## [Problem description]
Lines from the one containing "panels = bridge(bm, [[Vector((0.79" through the final line of the records are the only ones to copy, and each must match exactly.

## [Records provided]
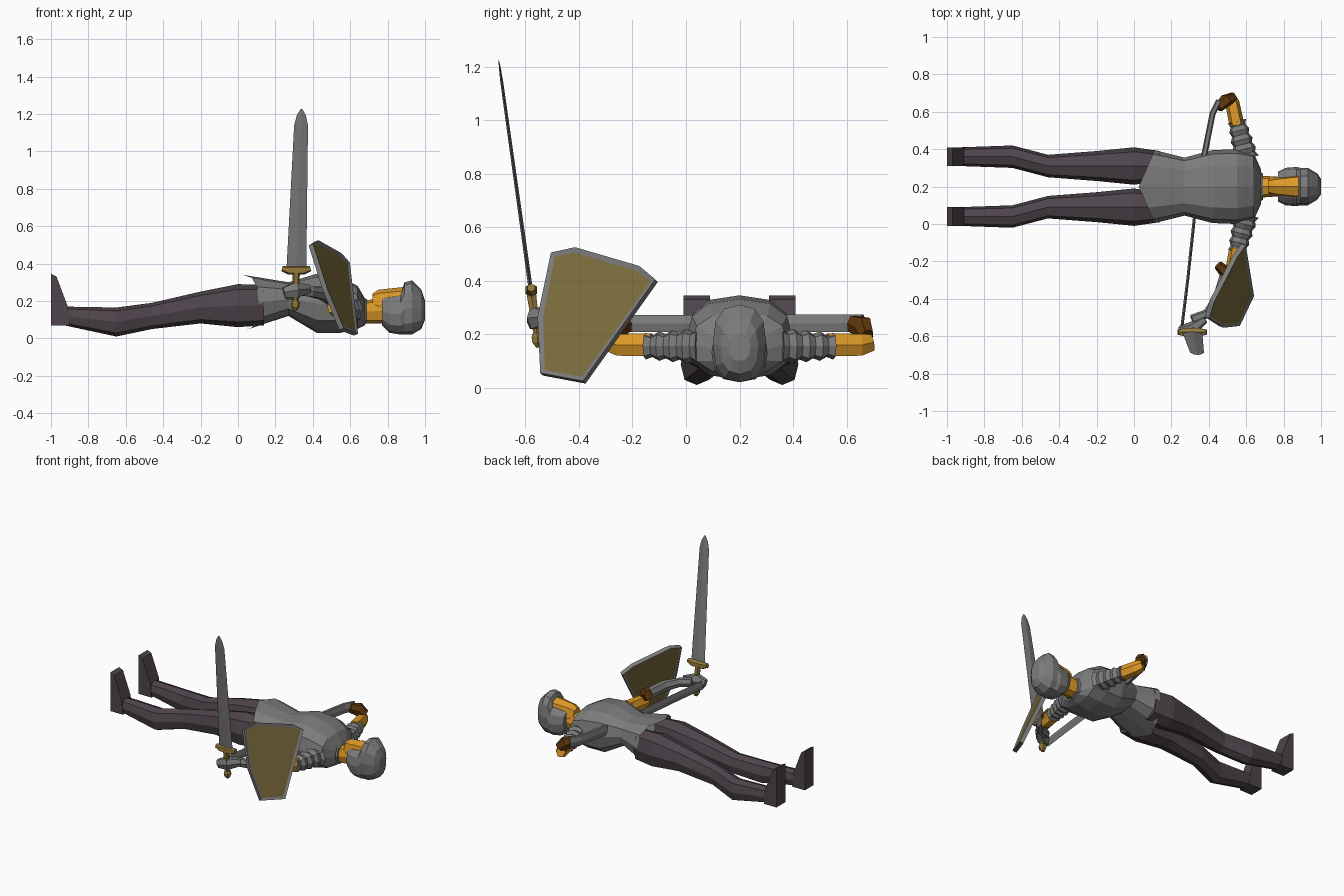
import bpy, bmesh, math
from mathutils import Vector

cube = bpy.data.objects.get("Cube")
if cube:
    bpy.data.objects.remove(cube)

MID = 0.2  # the body's own centre line in y
ACROSS = Vector((0, 1, 0))
UPWARD = Vector((0, 0, 1))


def material(name, red, green, blue):
    mat = bpy.data.materials.new(name)
    mat.use_nodes = True
    colour = (red, green, blue, 1)
    mat.diffuse_color = colour
    mat.node_tree.nodes["Principled BSDF"].inputs["Base Color"].default_value = colour
    return mat


steel = material("steel grey", 0.2, 0.2, 0.2)
cloth = material("dark cloth", 0.077, 0.06, 0.072)
orange = material("orange", 0.72, 0.32, 0.02)
brown = material("brown", 0.12, 0.04, 0.004)
gold = material("dull gold", 0.3, 0.19, 0.045)
olive = material("olive panel", 0.19, 0.145, 0.045)


def finish(name, bm, *materials):
    bmesh.ops.recalc_face_normals(bm, faces=bm.faces)
    mesh = bpy.data.meshes.new(name)
    bm.to_mesh(mesh)
    bm.free()
    for mat in materials:
        mesh.materials.append(mat)
    bpy.context.collection.objects.link(bpy.data.objects.new(name, mesh))


def bridge(bm, rings, open_start=False):
    """Joins rings of points into a skin, capped at its ends."""
    loops = [[bm.verts.new(point) for point in ring] for ring in rings]
    for lower, upper in zip(loops, loops[1:]):
        for i in range(len(lower)):
            bm.faces.new((lower[i - 1], lower[i], upper[i], upper[i - 1]))
    caps = [bm.faces.new(loops[-1])]
    if not open_start:
        caps.append(bm.faces.new(loops[0]))
    return caps


def rounded_ring(sides, power=0.8):
    """A unit circle swollen towards a square."""
    for i in range(sides):
        angle = math.tau * i / sides
        c, s = math.cos(angle), math.sin(angle)
        yield math.copysign(abs(c) ** power, c), math.copysign(abs(s) ** power, s)


def body_loft(name, mat, rows, sides=8, centre=lambda x: MID, point=0):
    """Rows along x: (x, half width, low, high); point draws out an open first ring."""
    rings = []
    for x, width, low, high in rows:
        pull = 0 if rings else point
        rings.append([(x - pull * (1 - abs(c)), centre(x) + width * c,
                       (low + high) / 2 + (high - low) / 2 * s)
                      for c, s in rounded_ring(sides)])
    bm = bmesh.new()
    bridge(bm, rings, open_start=point > 0)
    finish(name, bm, mat)


def tube(name, mat, path, radii, tall=1, sides=6, up=UPWARD):
    """A tube through points, with its height set as a ratio of its width."""
    path = [Vector(p) for p in path]
    rings = []
    for i, (centre, radius) in enumerate(zip(path, radii)):
        ahead = path[min(i + 1, len(path) - 1)] - path[max(i - 1, 0)]
        u = ahead.cross(up).normalized() * radius
        v = u.cross(ahead.normalized()) * tall
        rings.append([centre + u * c + v * s for c, s in rounded_ring(sides)])
    bm = bmesh.new()
    bridge(bm, rings)
    finish(name, bm, mat)


# Breastplate with pointed skirt, collar and neck
body_loft("torso", steel,
          [(0.11, 0.195, 0.04, 0.34), (0.27, 0.155, 0.12, 0.3), (0.42, 0.195, 0.03, 0.345),
           (0.55, 0.2, 0.03, 0.33), (0.64, 0.18, 0.05, 0.28), (0.68, 0.09, 0.07, 0.21)],
          sides=12, point=0.085)
body_loft("collar", steel, [(0.64, 0.1, 0.06, 0.23), (0.69, 0.07, 0.08, 0.21)])
body_loft("neck", orange, [(0.66, 0.06, 0.08, 0.2), (0.8, 0.05, 0.08, 0.22)])

# Head: face inside an open helmet
body_loft("face", orange,
          [(0.72, 0.04, 0.13, 0.24), (0.75, 0.05, 0.1, 0.26), (0.89, 0.07, 0.1, 0.275)])
body_loft("helmet", steel,
          [(0.77, 0.08, 0.07, 0.22), (0.81, 0.1, 0.03, 0.23), (0.87, 0.105, 0.02, 0.24),
           (0.89, 0.1, 0.02, 0.3), (0.93, 0.1, 0.02, 0.31), (0.98, 0.07, 0.05, 0.26),
           (1, 0.04, 0.1, 0.2)], sides=12)

for label, side in (("left", 1), ("right", -1)):
    def out(x, offset, z):
        """A point at a distance outwards from the centre line."""
        return x, MID + side * offset, z

    # Leg, with the shin set further out than the thigh
    body_loft(label + "_leg", cloth,
              [(-0.93, 0.05, 0.07, 0.17), (-0.65, 0.06, 0.01, 0.165), (-0.46, 0.06, 0.05, 0.19),
               (-0.2, 0.08, 0.08, 0.25), (0, 0.1, 0.06, 0.29), (0.14, 0.08, 0.07, 0.285)],
              centre=lambda x: MID + side * (0.16 if x < -0.6 else 0.11))

    # Upturned boot: a side profile given width
    profile = [(-1, 0.07), (-0.9, 0.07), (-0.91, 0.17), (-0.97, 0.33), (-1, 0.345)]
    bm = bmesh.new()
    bridge(bm, [[out(x, offset, z) for x, z in profile] for offset in (0.11, 0.21)])
    finish(label + "_boot", bm, cloth)

    # Ridged shoulder armour: alternating wide and narrow rings
    steps = [i / 8 for i in range(9)]
    tube(label + "_shoulder_armour", steel,
         [out(0.6 - 0.05 * t, 0.15 + 0.2 * t, 0.155) for t in steps],
         [0.07 - 0.02 * t - 0.012 * (i % 2) for i, t in enumerate(steps)], sides=8)

    # Upper arm and bent elbow
    tube(label + "_upper_arm", orange,
         [out(0.55, 0.33, 0.16), out(0.525, 0.45, 0.16), out(0.505, 0.49, 0.17)],
         [0.04, 0.038, 0.03], tall=1.2)
    tube(label + "_elbow", brown,
         [out(0.525, 0.475, 0.19), out(0.49, 0.46, 0.225), out(0.45, 0.42, 0.24)],
         [0.027, 0.035, 0.025], tall=1.3)

# Left forearm, resting on the hip
tube("left_forearm", steel, [(0.455, 0.66, 0.24), (0.42, 0.59, 0.24), (0.37, 0.34, 0.24)],
     [0.016] * 3, tall=2.3)

# Right forearm, gauntlet and the band from hand to waist
tube("right_forearm", steel,
     [(0.49, -0.27, 0.22), (0.45, -0.4, 0.24), (0.39, -0.48, 0.25), (0.31, -0.51, 0.26)],
     [0.03, 0.03, 0.025, 0.025], tall=1.2)
tube("right_hand", steel, [(0.38, -0.51, 0.265), (0.31, -0.56, 0.26), (0.245, -0.57, 0.245)],
     [0.02, 0.038, 0.025], tall=1.2)
tube("waist_band", steel, [(0.33, 0.1, 0.24), (0.287, -0.3, 0.24), (0.255, -0.56, 0.24)],
     [0.008] * 3, tall=4, sides=4)

# Sword: every part sits on one line from pommel to tip
pommel_end, tip = Vector((0.305, -0.55, 0.15)), Vector((0.34, -0.7, 1.225))


def on_sword(*fractions):
    return [pommel_end.lerp(tip, f) for f in fractions]


tube("blade", steel, on_sword(0.2, 0.92, 0.97, 1), [0.053, 0.037, 0.024, 0.005],
     tall=0.15, sides=4, up=ACROSS)
tube("grip", gold, on_sword(0.04, 0.19), [0.014, 0.02], up=ACROSS)
tube("pommel", gold, on_sword(0, 0.02, 0.04, 0.055), [0.01, 0.024, 0.024, 0.012], up=ACROSS)
hub = on_sword(0.19)[0]
tube("guard", gold,
     [hub + Vector((reach, 0, 0.25 * abs(reach))) for reach in (-0.076, -0.04, 0.04, 0.076)],
     [0.015, 0.024, 0.024, 0.015], up=ACROSS)

# Shield: a tilted plate with a raised steel rim on both faces
outline = [(-0.5, 0.5), (-0.41, 0.52), (-0.17, 0.45), (-0.11, 0.4),
           (-0.38, 0.02), (-0.54, 0.05), (-0.55, 0.26)]
facing = Vector((1, -0.4, 0.4)).normalized()
bm = bmesh.new()
panels = bridge(bm, [[Vector((0.79 + 0.4 * (y - z), y, z)) + facing * depth for y, z in outline]
                     for depth in (-0.014, 0.014)])
bmesh.ops.recalc_face_normals(bm, faces=bm.faces)
for panel in panels:
    bmesh.ops.inset_region(bm, faces=[panel], thickness=0.02, depth=-0.006)
    panel.material_index = 1
finish("shield", bm, steel, olive)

## [Solution]
panels = bridge(bm, [[Vector((0.79 + 0.4 * (y - z), y, z)) + facing * depth for y, z in outline]
                     for depth in (-0.014, 0.014)])
bmesh.ops.recalc_face_normals(bm, faces=bm.faces)
for panel in panels:
    bmesh.ops.inset_region(bm, faces=[panel], thickness=0.02, depth=-0.006)
    panel.material_index = 1
finish("shield", bm, steel, olive)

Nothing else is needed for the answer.